Presenting this year’s 30 rhizosphantastic Xmas vegetables, all roasted in the oven, served as every year in the last 40 with nut roast, bedecked with the following seeds / bulbils: alpine bistort / harerug (Polygonum viviparum), Himalayan balsam / kjempefringfrø (Impatiens glandulifera), evening primrose / nattlys (Oenothera biennis) and opium poppy (Papaver somniferum). The tubers are listed below the pictures.
Xmas dinner in Malvik has been nut roast and roasted roots every year since 1984! This year there were 27 different roots: parsnip, 15 different varieties of potato, bulb onions, Tigridia (cacomitl), wapato (Sagittaria), carrot, beetroot, oca (red and yellow), Madeira vine (Anredera cordifolia), yacon (Polymnia), garlic (Allium sativum), Dioscorea polystachya (Chinese yam) and chicory root (at the top). The nut roast was made from ground walnuts, hazelnuts and almonds with grated carrots, onion and beetroot with garlic, golpar (Heracleum seed spice), egg, salt, pepper and chili, bedecked with buckwheat groats (home grown by a friend in Czechoslovakia), Himalayan balsam seed, caraway, dill and alpine bistort bulbils (Polygonum viviparum).
To my surprise, I noticed today that both yacon (Polymnia sonchifolia) and Madeira Vine (Anredera cordifolia) have managed to flower outside in the garden before I bring them inside for the winter just before the first frost. I’m surprised as the autumn has been colder than normal…maybe this is rather a consequence of the record warmth in June.

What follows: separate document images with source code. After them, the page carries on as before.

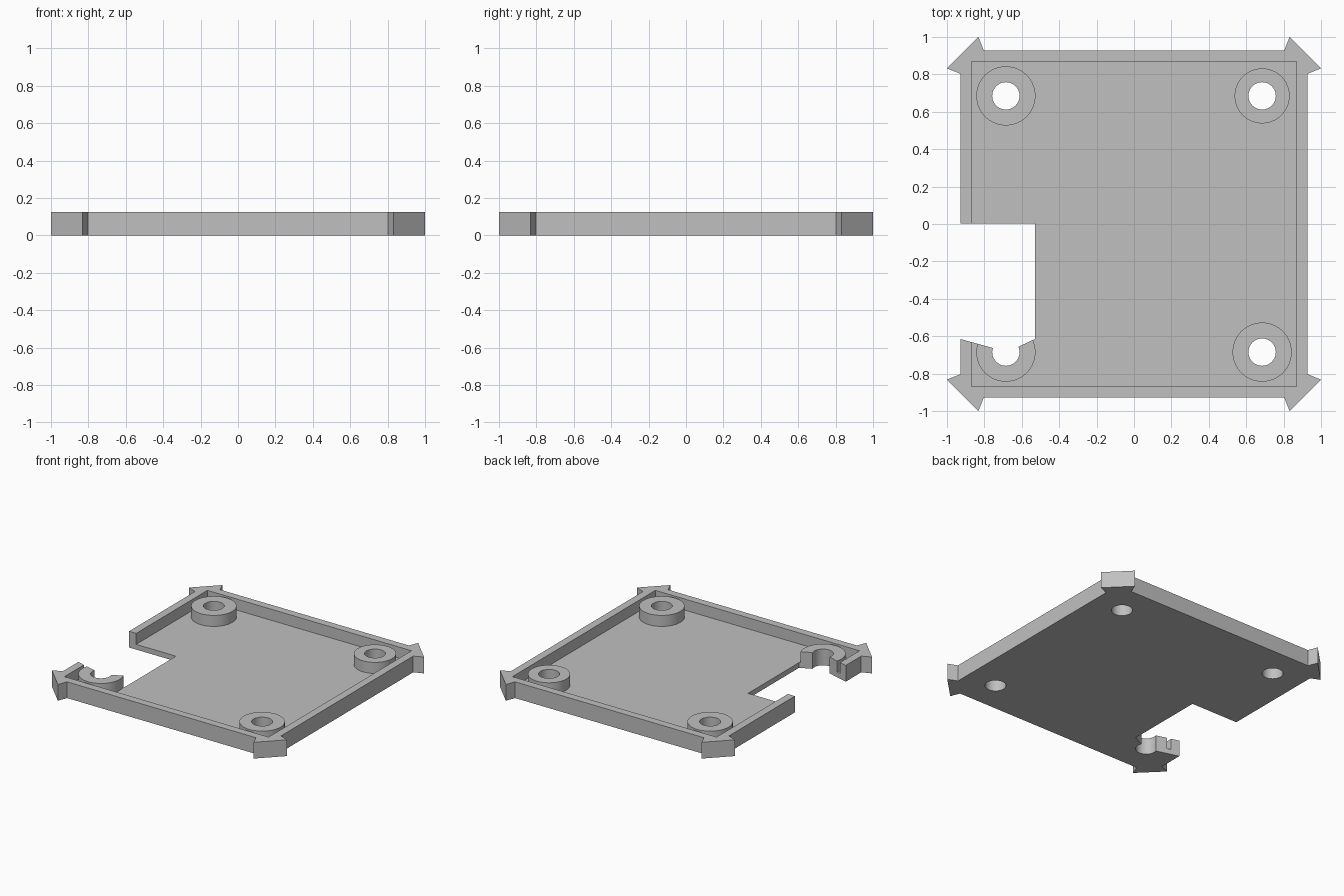
import bpy, bmesh, math

if "Cube" in bpy.data.objects:
    bpy.data.objects.remove(bpy.data.objects["Cube"])

H = 0.125        # overall height
FLOOR = 0.04     # floor thickness
POST = 0.685     # distance of the screw posts from the centre lines
HOLE_R = 0.073

grey = bpy.data.materials.new("plain_grey")
grey.diffuse_color = (0.53, 0.53, 0.53, 1)
grey.use_nodes = True
grey.node_tree.nodes["Principled BSDF"].inputs["Base Color"].default_value = grey.diffuse_color


def prism(name, pts, z0, z1):
    """Extrude a closed 2D outline (counter-clockwise) from z0 to z1."""
    bm = bmesh.new()
    face = bm.faces.new([bm.verts.new((x, y, z0)) for x, y in pts])
    ext = bmesh.ops.extrude_face_region(bm, geom=[face], use_keep_orig=True)
    top = [v for v in ext["geom"] if isinstance(v, bmesh.types.BMVert)]
    bmesh.ops.translate(bm, verts=top, vec=(0, 0, z1 - z0))
    bmesh.ops.recalc_face_normals(bm, faces=bm.faces[:])
    mesh = bpy.data.meshes.new(name)
    bm.to_mesh(mesh)
    bm.free()
    mesh.materials.append(grey)
    ob = bpy.data.objects.new(name, mesh)
    bpy.context.collection.objects.link(ob)
    return ob


def circle(cx, cy, r, n=64):
    return [(cx + r * math.cos(2 * math.pi * i / n),
             cy + r * math.sin(2 * math.pi * i / n)) for i in range(n)]


def combine(target, tool, operation):
    """Apply a boolean and discard the tool object."""
    mod = target.modifiers.new(operation.lower(), 'BOOLEAN')
    mod.operation = operation
    mod.solver = 'EXACT'
    mod.object = tool
    bpy.context.view_layer.objects.active = target
    bpy.ops.object.modifier_apply(modifier=mod.name)
    bpy.data.objects.remove(tool, do_unlink=True)


# Square outline with an arrow-shaped lug at each corner
lug = [(0.928, 0.803), (1.0, 0.832), (0.832, 1.0), (0.803, 0.928)]
outline = []
for k in range(4):
    for x, y in lug:
        for _ in range(k):
            x, y = -y, x
        outline.append((x, y))
tray = prism("tray", outline, 0, H)

# Recess inside the rim
i = 0.868
combine(tray, prism("recess_cutter", [(-i, -i), (i, -i), (i, i), (-i, i)],
                    FLOOR, H + 0.1), 'DIFFERENCE')

# Screw posts, one slightly slimmer, each with a through hole
posts = [(-1, 1, 0.158), (1, 1, 0.147), (1, -1, 0.158), (-1, -1, 0.158)]
for sx, sy, r in posts:
    combine(tray, prism("post", circle(sx * POST, sy * POST, r),
                        FLOOR / 2, H), 'UNION')
for sx, sy, r in posts:
    combine(tray, prism("hole_cutter", circle(sx * POST, sy * POST, HOLE_R),
                        -0.1, H + 0.1), 'DIFFERENCE')

# Side notch that opens into the front left hole
notch = [(-1.1, 0.003), (-1.1, -0.567), (-0.928, -0.615), (-0.755, -0.663),
         (-0.685, -0.685), (-0.62, -0.657), (-0.53, -0.615), (-0.53, 0.003)]
combine(tray, prism("notch_cutter", notch, -0.1, H + 0.1), 'DIFFERENCE')

# Smooth round walls, sharp edges elsewhere
bpy.ops.object.select_all(action='DESELECT')
tray.select_set(True)
bpy.context.view_layer.objects.active = tray
bpy.ops.object.shade_smooth_by_angle(angle=math.radians(20))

Harvested roots of Jack-go-to-bed-by-noon (Tragopogon pratensis), an introduced weed in my garden. It is related to salsify and scorzonera – I eat the roots and force a few for early spring greens; Madeira vine is in the Basellaceae and isn’t everybody’s cup-of-tea as they are rather mucilaginous – they can also be forced in winter for the equally mucilaginous greens! I LIKE THEM, but always mixed with other veg. Finally, I harvested my long neglected chorogi which were surprisingly good yielding despite the fact that they were completely overgrown by weeds..
All are now stored in the cellar.
For Xmas dinner 2007, I made nut roast with roast vegetables including two members of the Basellaceae family (known as the Madeira vine family). It contains the following genus: Anredera, Basella, Ullucus and plantlist.org also assigns Tournoniahookeriana (previously Basella) to the same family.
I also cooked some Basella alba (malabar or ceylon spinach) greens to serve with the dinner.
Is this the only time all 3 main members of the Basellaceae have been served together? ;)
I have Malabar spinach (also known as Ceylon spinach or just Basella), a vigorous climbing spinach which isn’t hardy outside here, but grows very well and sets seed every years in an unheated bedroom, this year in my bedroom…should I be worried it might strangle me in its sleep?
It’s in the Basellaceae alongside Madeira Vine (Anredera cordifolia) and Ulluco (Ullucus tuberosus), both of which have both edible tubers and leaves… I actually included all 3 of these in Xmas dinner one year (picture below) :)
Malabar spinach can be harvested here – I usually take a few leaves and mix with other greens – from August right into the depths of winter, a great winter leafy green house plant! This year I have both green (Basella alba) and red-stemmed (Basella alba “Rubra”) varieties growing alongside each other…
I presume that Malabar is the area of southern India where it’s a popular vegetable and I look forward to making Malabar bhaji next time I make an Indian meal!